* **What to work on**
Scan the listing below for the word "rings" and state how many lines hold it. Write nothing but the number.

* **Provided data**

= = =

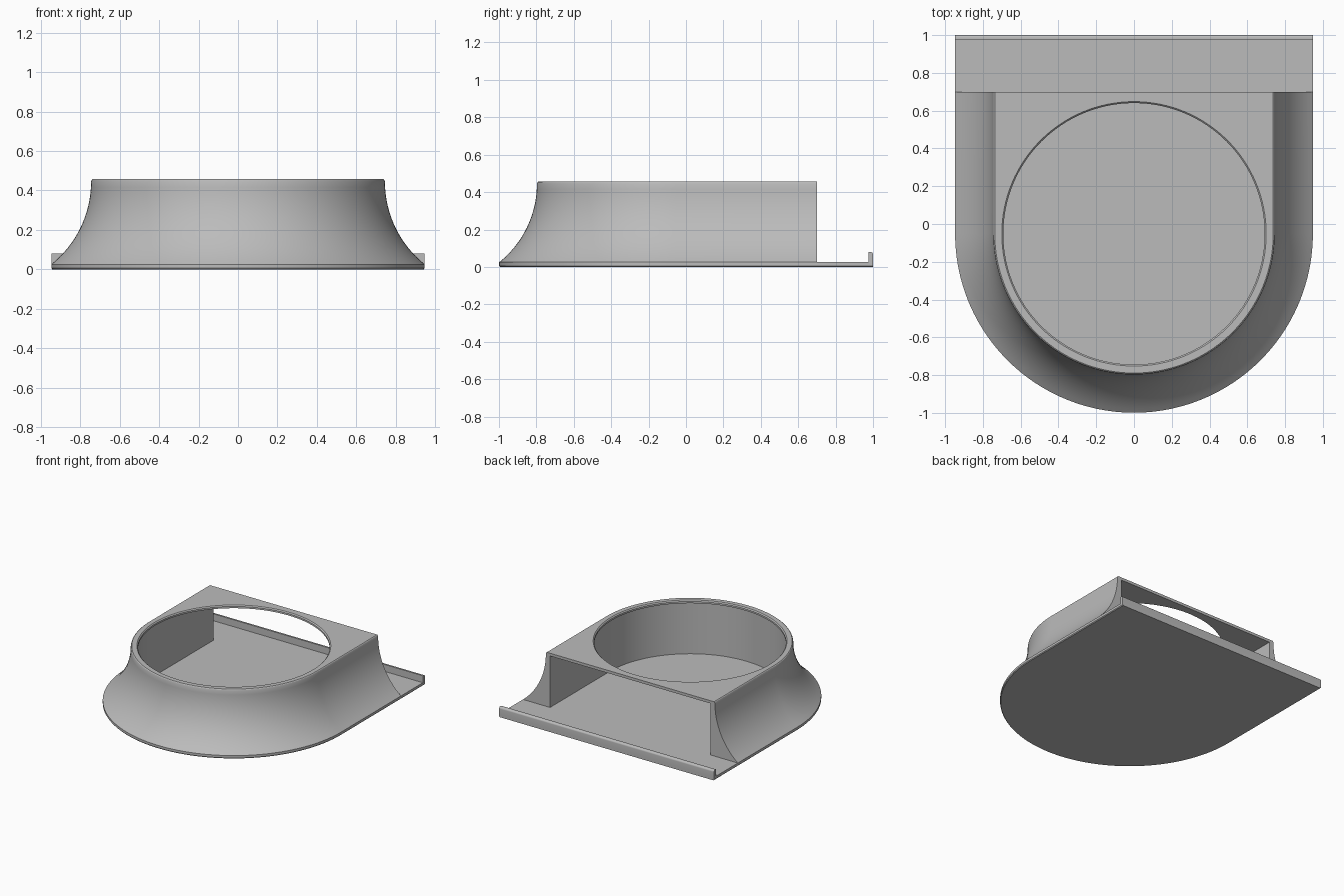
import bpy, bmesh, math

if "Cube" in bpy.data.objects:
    bpy.data.objects.remove(bpy.data.objects["Cube"])

CY = -0.052      # centre of the round front
BACK = 0.70      # rear face of the housing
FLOOR = 0.025    # base plate thickness
TOP = 0.457
SEG = 96

grey = bpy.data.materials.new("light grey")
grey.diffuse_color = (0.5, 0.5, 0.5, 1)
grey.use_nodes = True
grey.node_tree.nodes["Principled BSDF"].inputs["Base Color"].default_value = grey.diffuse_color


def u_loop(r, back):
    """Half circle at the front with straight sides running back."""
    pts = [(-r, back)]
    for i in range(SEG + 1):
        a = math.pi + math.pi * i / SEG
        pts.append((r * math.cos(a), CY + r * math.sin(a)))
    return pts + [(r, back)]


def circle(r):
    return [(r * math.cos(2 * math.pi * i / 128), CY + r * math.sin(2 * math.pi * i / 128))
            for i in range(128)]


def loft(name, rings):
    """Closed solid through stacked (outline, z) rings."""
    bm = bmesh.new()
    loops = [[bm.verts.new((x, y, z)) for x, y in pts] for pts, z in rings]
    n = len(loops[0])
    for a, b in zip(loops, loops[1:]):
        for i in range(n):
            j = (i + 1) % n
            bm.faces.new((a[i], a[j], b[j], b[i]))
    bm.faces.new(loops[0][::-1])
    bm.faces.new(loops[-1])
    bmesh.ops.recalc_face_normals(bm, faces=bm.faces)
    mesh = bpy.data.meshes.new(name)
    bm.to_mesh(mesh)
    bm.free()
    ob = bpy.data.objects.new(name, mesh)
    mesh.materials.append(grey)
    bpy.context.collection.objects.link(ob)
    return ob


def smooth(ob):
    bpy.ops.object.select_all(action='DESELECT')
    ob.select_set(True)
    bpy.context.view_layer.objects.active = ob
    bpy.ops.object.shade_smooth_by_angle(angle=math.radians(30))


def cut(ob, cutter):
    bpy.context.view_layer.objects.active = ob
    mod = ob.modifiers.new("cut", 'BOOLEAN')
    mod.operation = 'DIFFERENCE'
    mod.solver = 'EXACT'
    mod.object = cutter
    bpy.ops.object.modifier_apply(modifier=mod.name)
    bpy.data.objects.remove(cutter)


# Base plate with a small chamfer on its lower edge
base = loft("base_plate", [(u_loop(0.942, 1.0), 0), (u_loop(0.947, 1.0), 0.006),
                           (u_loop(0.947, 1.0), FLOOR)])
smooth(base)

# Flared housing: concave arc from the base up to a vertical rim
z1 = TOP - 0.012
dx, dz = 0.202, z1 - FLOOR
R = (dx * dx + dz * dz) / (2 * dx)
amax = math.asin(dz / R)
rings = []
for i in range(17):
    a = amax * (1 - i / 16)
    rings.append((u_loop(0.745 + R * (1 - math.cos(a)), BACK), z1 - R * math.sin(a)))
rings += [(u_loop(0.742, BACK), TOP - 0.004), (u_loop(0.737, BACK), TOP)]
housing = loft("housing", rings)

# Hollow interior, open at the back, and the round top opening
cut(housing, loft("cavity_cutter", [(u_loop(0.708, 0.9), -0.1), (u_loop(0.708, 0.9), 0.435)]))
cut(housing, loft("opening_cutter", [(circle(0.692), 0.3), (circle(0.692), TOP - 0.008),
                                     (circle(0.700), TOP), (circle(0.700), 0.6)]))
smooth(housing)

# Raised lip along the rear edge, rounded at its top back corner
section = [(0.975, FLOOR), (1.0, FLOOR), (1.0, 0.066)]
section += [(0.986 + 0.014 * math.cos(a), 0.066 + 0.014 * math.sin(a))
            for a in (math.pi * k / 12 for k in range(1, 7))]
section += [(0.975, 0.08)]
bm = bmesh.new()
left = [bm.verts.new((-0.947, y, z)) for y, z in section]
right = [bm.verts.new((0.947, y, z)) for y, z in section]
for i in range(len(section)):
    j = (i + 1) % len(section)
    bm.faces.new((left[i], left[j], right[j], right[i]))
bm.faces.new(left)
bm.faces.new(right)
bmesh.ops.recalc_face_normals(bm, faces=bm.faces)
mesh = bpy.data.meshes.new("rear_lip")
bm.to_mesh(mesh)
bm.free()
mesh.materials.append(grey)
lip = bpy.data.objects.new("rear_lip", mesh)
bpy.context.collection.objects.link(lip)
smooth(lip)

= = =

* **Reply to the exercise**
7